[Data for analysis — start]

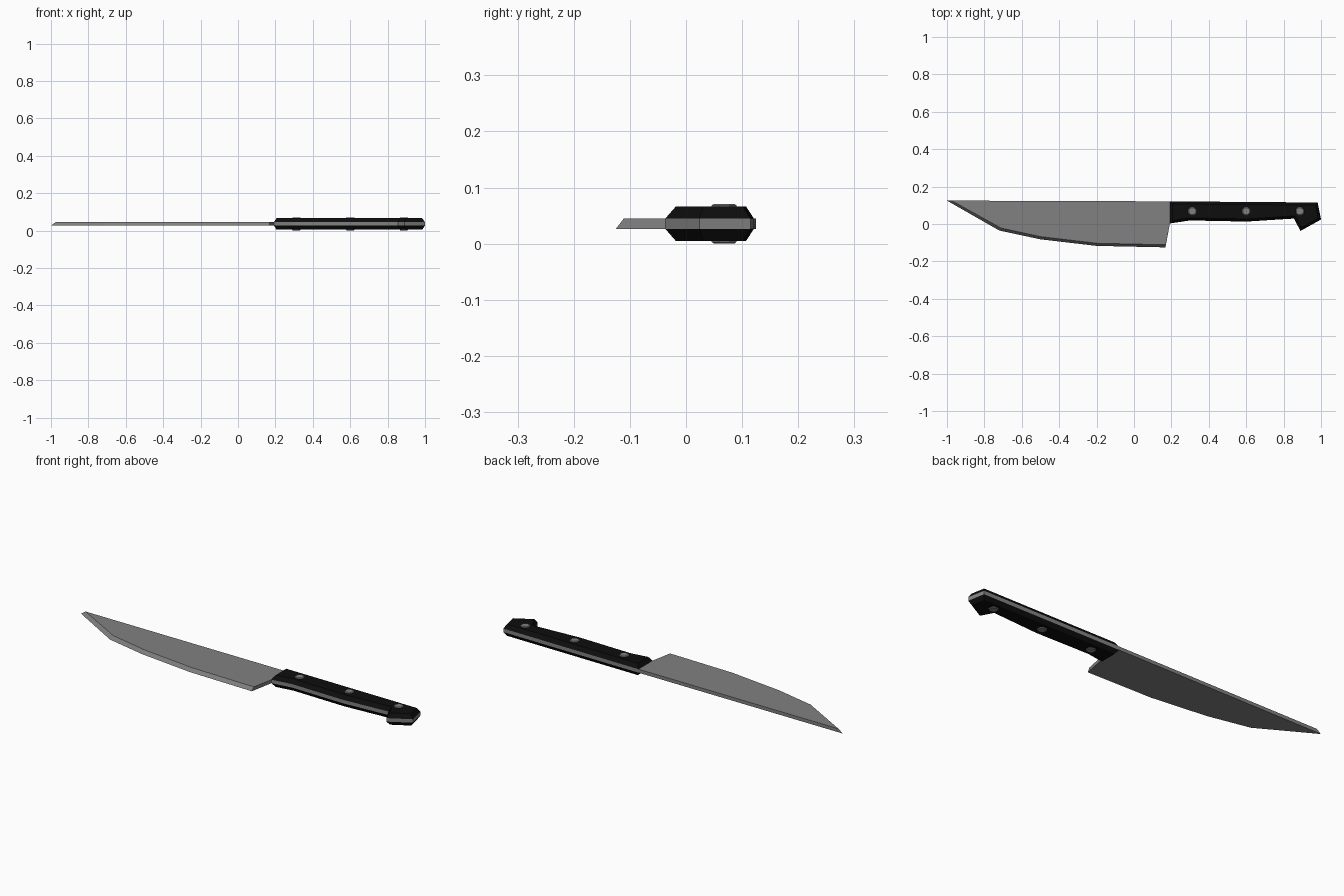
import bpy, bmesh, math
from mathutils import Vector

if "Cube" in bpy.data.objects:
    bpy.data.objects.remove(bpy.data.objects["Cube"])


def material(name, value):
    m = bpy.data.materials.new(name)
    m.diffuse_color = (value, value, value, 1)
    m.use_nodes = True
    m.node_tree.nodes["Principled BSDF"].inputs["Base Color"].default_value = m.diffuse_color
    return m


steel = material("steel grey", 0.22)
black = material("handle black", 0.004)


def loft(name, rings, mat):
    """Solid from stacked outlines: rings = [(outline, z), ...], same point count."""
    bm = bmesh.new()
    loops = [[bm.verts.new((x, y, z)) for x, y in pts] for pts, z in rings]
    n = len(loops[0])
    for a, b in zip(loops, loops[1:]):
        for i in range(n):
            j = (i + 1) % n
            bm.faces.new((a[i], a[j], b[j], b[i]))
    caps = [bm.faces.new(loops[0][::-1]), bm.faces.new(loops[-1])]
    bmesh.ops.triangulate(bm, faces=caps)
    bmesh.ops.recalc_face_normals(bm, faces=bm.faces)
    me = bpy.data.meshes.new(name)
    bm.to_mesh(me)
    bm.free()
    me.materials.append(mat)
    ob = bpy.data.objects.new(name, me)
    bpy.context.collection.objects.link(ob)
    return ob


def inset(pts, d):
    """Mitred inward offset of a counter-clockwise outline."""
    out = []
    for i, p in enumerate(pts):
        p = Vector(p)
        e1 = (p - Vector(pts[i - 1])).normalized()
        e2 = (Vector(pts[(i + 1) % len(pts)]) - p).normalized()
        n1, n2 = Vector((-e1.y, e1.x)), Vector((-e2.y, e2.x))
        out.append(tuple(p + (n1 + n2) * d / (1 + n1.dot(n2))))
    return out


MID, HALF = 0.0355, 0.0092

# Blade: bevel ground on the upper side of the cutting edge only
edge = [(-1.0, 0.125), (-0.72, -0.035), (-0.5, -0.082), (-0.2, -0.117), (0.168, -0.125)]
ground = [(-0.975, 0.125), (-0.71, -0.022), (-0.496, -0.068), (-0.198, -0.103), (0.17, -0.111)]
back = [(0.192, 0.003), (0.192, 0.121)]
loft("blade", [(edge + back, MID - HALF), (ground + back, MID + HALF)], steel)

# Full tang, same outline as the handle
grip = [(0.192, 0.003), (0.3, 0.019), (0.6, 0.013), (0.855, 0.029), (0.89, -0.037),
        (1.0, 0.024), (0.982, 0.115), (0.192, 0.121)]
loft("tang", [(grip, MID - HALF), (grip, MID + HALF)], steel)

# Two chamfered handle scales, mirrored about the tang
for side, name in ((1, "upper_scale"), (-1, "lower_scale")):
    loft(name, [(grip, MID + side * HALF), (inset(grip, 0.014), MID + side * 0.031)], black)

# Rivets through the handle
for k, x in enumerate((0.312, 0.6, 0.887)):
    circle = [(x + 0.024 * math.cos(a), 0.068 + 0.024 * math.sin(a))
              for a in (math.tau * (i + 0.5) / 8 for i in range(8))]
    cap = inset(circle, 0.004)
    loft(f"rivet_{k + 1}", [(cap, 0), (circle, 0.003), (circle, 0.068), (cap, 0.071)], steel)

[Data for analysis — finish]

In the records above, some lines hold the word "name"; copy each such line.

def material(name, value):
    m = bpy.data.materials.new(name)
def loft(name, rings, mat):
    me = bpy.data.meshes.new(name)
    ob = bpy.data.objects.new(name, me)
for side, name in ((1, "upper_scale"), (-1, "lower_scale")):
    loft(name, [(grip, MID + side * HALF), (inset(grip, 0.014), MID + side * 0.031)], black)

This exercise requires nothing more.